TASK INSTRUCTIONS: Omit the images and output every line of the data below exactly.
------ RECORDS SUPPLIED
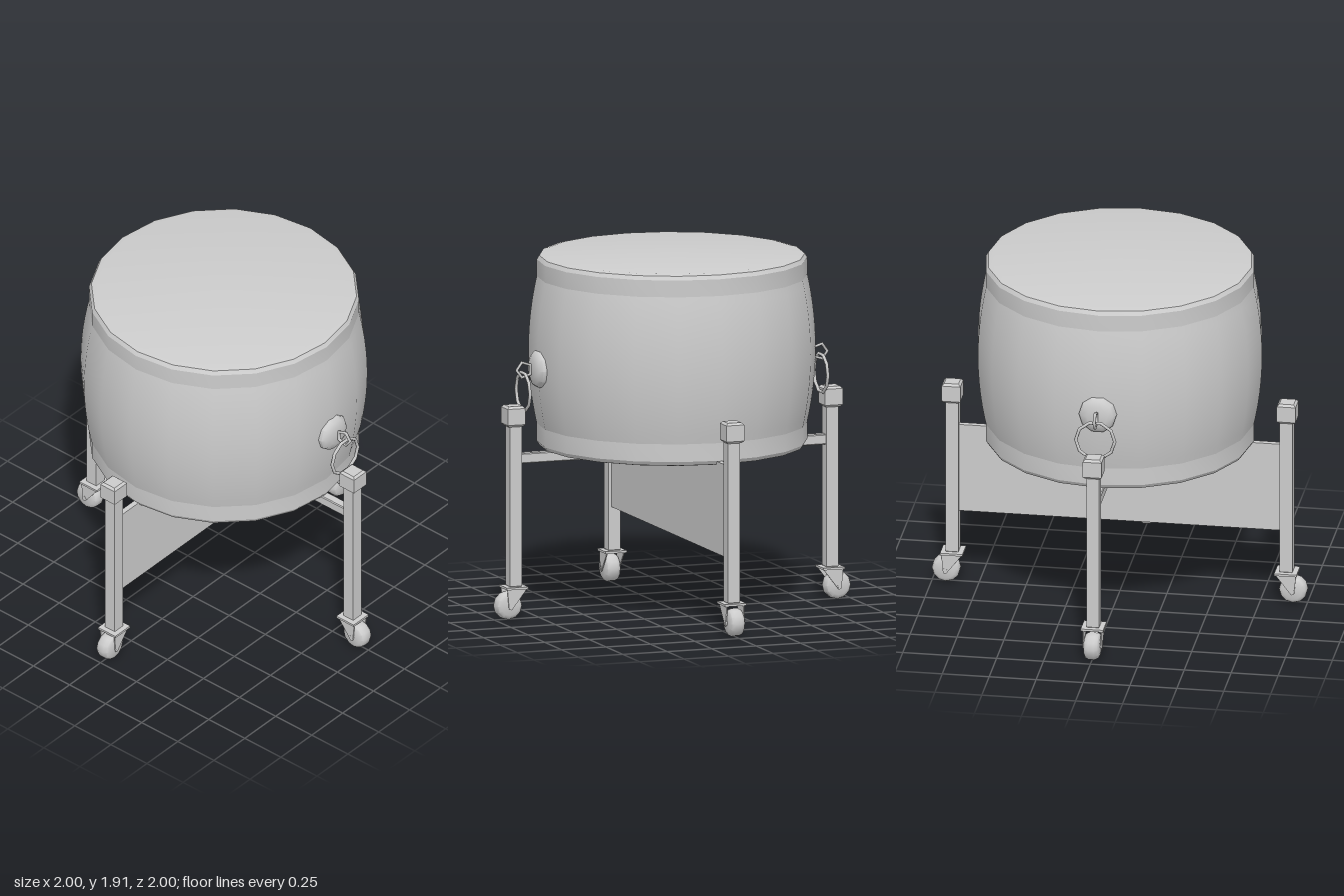
import * as THREE from 'three';
import { toCreasedNormals } from 'three/addons/utils/BufferGeometryUtils.js';

const grey = new THREE.MeshStandardMaterial({ color: 0xcccccc });
grey.name = 'plain grey';

function add(parent, name, geometry, x = 0, y = 0, z = 0) {
  const mesh = new THREE.Mesh(geometry, grey);
  mesh.name = name;
  mesh.position.set(x, y, z);
  parent.add(mesh);
  return mesh;
}

// Turned shape with crisp profile edges; points are [radius, height]
function turned(points, sides, crease = 0.5) {
  const profile = points.map(([r, y]) => new THREE.Vector2(r, y));
  return toCreasedNormals(new THREE.LatheGeometry(profile, sides), crease);
}

function polygon(points) {
  return new THREE.Shape(points.map(([x, y]) => new THREE.Vector2(x, y)));
}

// Box with all edges chamfered by c, centred
function chamferBox(w, h, d, c) {
  const a = w / 2 - c, b = d / 2 - c;
  const g = new THREE.ExtrudeGeometry(polygon([[-a, -b], [a, -b], [a, b], [-a, b]]), {
    depth: h - 2 * c, bevelEnabled: true, bevelSize: c, bevelThickness: c, bevelSegments: 1,
  });
  return g.center().rotateX(-Math.PI / 2);
}

// Post, cap and caster, standing on the +x side
function makeLeg() {
  const leg = new THREE.Group();
  leg.name = 'leg';
  add(leg, 'post', chamferBox(0.068, 0.93, 0.068, 0.009), 0.89, 0.635, 0);
  add(leg, 'postCap', chamferBox(0.1, 0.11, 0.1, 0.012), 0.893, 1.085, 0);
  add(leg, 'casterPlate', new THREE.BoxGeometry(0.12, 0.012, 0.12), 0.89, 0.17, 0);

  // Fork cheeks on both sides of the wheel
  const cheek = polygon([[0.835, 0.165], [0.92, 0.055], [0.935, 0.06], [0.945, 0.165]]);
  for (const s of [-1, 1]) {
    const g = new THREE.ExtrudeGeometry(cheek, { depth: 0.006, bevelEnabled: false });
    add(leg, 'casterFork', g, 0, 0, s * 0.048 - 0.003);
  }
  const wheel = turned([
    [0, -0.042], [0.05, -0.042], [0.066, -0.034], [0.075, -0.016],
    [0.075, 0.016], [0.066, 0.034], [0.05, 0.042], [0, 0.042],
  ], 12, 0.7);
  add(leg, 'casterWheel', wheel.rotateX(Math.PI / 2), 0.925, 0.075, 0);
  const axle = new THREE.CylinderGeometry(0.012, 0.012, 0.104, 8).rotateX(Math.PI / 2);
  add(leg, 'casterAxle', axle, 0.925, 0.075, 0);
  return leg;
}

// Boss, eye and hanging ring on the +x side
function makeHandle() {
  const handle = new THREE.Group();
  handle.name = 'handle';
  const boss = turned([[0.1, -0.05], [0.1, 0.02], [0.085, 0.038], [0.055, 0.05], [0, 0.052]], 10, 0.75);
  add(handle, 'handleBoss', boss.rotateZ(-Math.PI / 2), 0.74, 1.325, 0);
  add(handle, 'handleEye', new THREE.TorusGeometry(0.042, 0.009, 6, 5), 0.832, 1.325, 0);
  const ring = new THREE.TorusGeometry(0.104, 0.009, 6, 10).rotateY(Math.PI / 2);
  add(handle, 'handleRing', ring, 0.838, 1.21, 0);
  return handle;
}

export function createModel() {
  const model = new THREE.Group();
  model.name = 'drumOnStand';

  // Bulging barrel
  const barrel = [];
  for (let i = 0; i <= 12; i++) {
    const t = i / 6 - 1;
    barrel.push([0.757 - 0.05 * t * t, 1.39 + 0.42 * t]);
  }
  add(model, 'drumBody', turned(barrel, 20, 0.6));

  // Rims and drum heads
  add(model, 'topHead', turned([
    [0.69, 1.755], [0.713, 1.765], [0.713, 1.872], [0.70, 1.893], [0.67, 1.9], [0, 1.906],
  ], 20));
  add(model, 'bottomHead', turned([
    [0, 0.868], [0.67, 0.876], [0.70, 0.882], [0.713, 0.903], [0.713, 1.005], [0.69, 1.015],
  ], 20));

  // Four legs and two handles
  for (let i = 0; i < 4; i++) {
    const leg = makeLeg();
    leg.rotation.y = i * Math.PI / 2;
    model.add(leg);
  }
  for (let i = 0; i < 2; i++) {
    const handle = makeHandle();
    handle.rotation.y = i * Math.PI;
    model.add(handle);
  }

  // Crossbar and notched board
  add(model, 'crossbar', chamferBox(1.72, 0.055, 0.05, 0.005), 0, 0.857, 0);
  const board = polygon([
    [-0.86, 0.408], [0.86, 0.408], [0.86, 0.9], [0.1, 0.9],
    [0.1, 0.838], [-0.15, 0.838], [-0.15, 0.9], [-0.86, 0.9],
  ]);
  const boardGeometry = new THREE.ExtrudeGeometry(board, { depth: 0.03, bevelEnabled: false });
  add(model, 'board', boardGeometry.translate(0, 0, -0.015).rotateY(-Math.PI / 2));

  return model;
}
------------
YOUR SOLUTION:
import * as THREE from 'three';
import { toCreasedNormals } from 'three/addons/utils/BufferGeometryUtils.js';

const grey = new THREE.MeshStandardMaterial({ color: 0xcccccc });
grey.name = 'plain grey';

function add(parent, name, geometry, x = 0, y = 0, z = 0) {
  const mesh = new THREE.Mesh(geometry, grey);
  mesh.name = name;
  mesh.position.set(x, y, z);
  parent.add(mesh);
  return mesh;
}

// Turned shape with crisp profile edges; points are [radius, height]
function turned(points, sides, crease = 0.5) {
  const profile = points.map(([r, y]) => new THREE.Vector2(r, y));
  return toCreasedNormals(new THREE.LatheGeometry(profile, sides), crease);
}

function polygon(points) {
  return new THREE.Shape(points.map(([x, y]) => new THREE.Vector2(x, y)));
}

// Box with all edges chamfered by c, centred
function chamferBox(w, h, d, c) {
  const a = w / 2 - c, b = d / 2 - c;
  const g = new THREE.ExtrudeGeometry(polygon([[-a, -b], [a, -b], [a, b], [-a, b]]), {
    depth: h - 2 * c, bevelEnabled: true, bevelSize: c, bevelThickness: c, bevelSegments: 1,
  });
  return g.center().rotateX(-Math.PI / 2);
}

// Post, cap and caster, standing on the +x side
function makeLeg() {
  const leg = new THREE.Group();
  leg.name = 'leg';
  add(leg, 'post', chamferBox(0.068, 0.93, 0.068, 0.009), 0.89, 0.635, 0);
  add(leg, 'postCap', chamferBox(0.1, 0.11, 0.1, 0.012), 0.893, 1.085, 0);
  add(leg, 'casterPlate', new THREE.BoxGeometry(0.12, 0.012, 0.12), 0.89, 0.17, 0);

  // Fork cheeks on both sides of the wheel
  const cheek = polygon([[0.835, 0.165], [0.92, 0.055], [0.935, 0.06], [0.945, 0.165]]);
  for (const s of [-1, 1]) {
    const g = new THREE.ExtrudeGeometry(cheek, { depth: 0.006, bevelEnabled: false });
    add(leg, 'casterFork', g, 0, 0, s * 0.048 - 0.003);
  }
  const wheel = turned([
    [0, -0.042], [0.05, -0.042], [0.066, -0.034], [0.075, -0.016],
    [0.075, 0.016], [0.066, 0.034], [0.05, 0.042], [0, 0.042],
  ], 12, 0.7);
  add(leg, 'casterWheel', wheel.rotateX(Math.PI / 2), 0.925, 0.075, 0);
  const axle = new THREE.CylinderGeometry(0.012, 0.012, 0.104, 8).rotateX(Math.PI / 2);
  add(leg, 'casterAxle', axle, 0.925, 0.075, 0);
  return leg;
}

// Boss, eye and hanging ring on the +x side
function makeHandle() {
  const handle = new THREE.Group();
  handle.name = 'handle';
  const boss = turned([[0.1, -0.05], [0.1, 0.02], [0.085, 0.038], [0.055, 0.05], [0, 0.052]], 10, 0.75);
  add(handle, 'handleBoss', boss.rotateZ(-Math.PI / 2), 0.74, 1.325, 0);
  add(handle, 'handleEye', new THREE.TorusGeometry(0.042, 0.009, 6, 5), 0.832, 1.325, 0);
  const ring = new THREE.TorusGeometry(0.104, 0.009, 6, 10).rotateY(Math.PI / 2);
  add(handle, 'handleRing', ring, 0.838, 1.21, 0);
  return handle;
}

export function createModel() {
  const model = new THREE.Group();
  model.name = 'drumOnStand';

  // Bulging barrel
  const barrel = [];
  for (let i = 0; i <= 12; i++) {
    const t = i / 6 - 1;
    barrel.push([0.757 - 0.05 * t * t, 1.39 + 0.42 * t]);
  }
  add(model, 'drumBody', turned(barrel, 20, 0.6));

  // Rims and drum heads
  add(model, 'topHead', turned([
    [0.69, 1.755], [0.713, 1.765], [0.713, 1.872], [0.70, 1.893], [0.67, 1.9], [0, 1.906],
  ], 20));
  add(model, 'bottomHead', turned([
    [0, 0.868], [0.67, 0.876], [0.70, 0.882], [0.713, 0.903], [0.713, 1.005], [0.69, 1.015],
  ], 20));

  // Four legs and two handles
  for (let i = 0; i < 4; i++) {
    const leg = makeLeg();
    leg.rotation.y = i * Math.PI / 2;
    model.add(leg);
  }
  for (let i = 0; i < 2; i++) {
    const handle = makeHandle();
    handle.rotation.y = i * Math.PI;
    model.add(handle);
  }

  // Crossbar and notched board
  add(model, 'crossbar', chamferBox(1.72, 0.055, 0.05, 0.005), 0, 0.857, 0);
  const board = polygon([
    [-0.86, 0.408], [0.86, 0.408], [0.86, 0.9], [0.1, 0.9],
    [0.1, 0.838], [-0.15, 0.838], [-0.15, 0.9], [-0.86, 0.9],
  ]);
  const boardGeometry = new THREE.ExtrudeGeometry(board, { depth: 0.03, bevelEnabled: false });
  add(model, 'board', boardGeometry.translate(0, 0, -0.015).rotateY(-Math.PI / 2));

  return model;
}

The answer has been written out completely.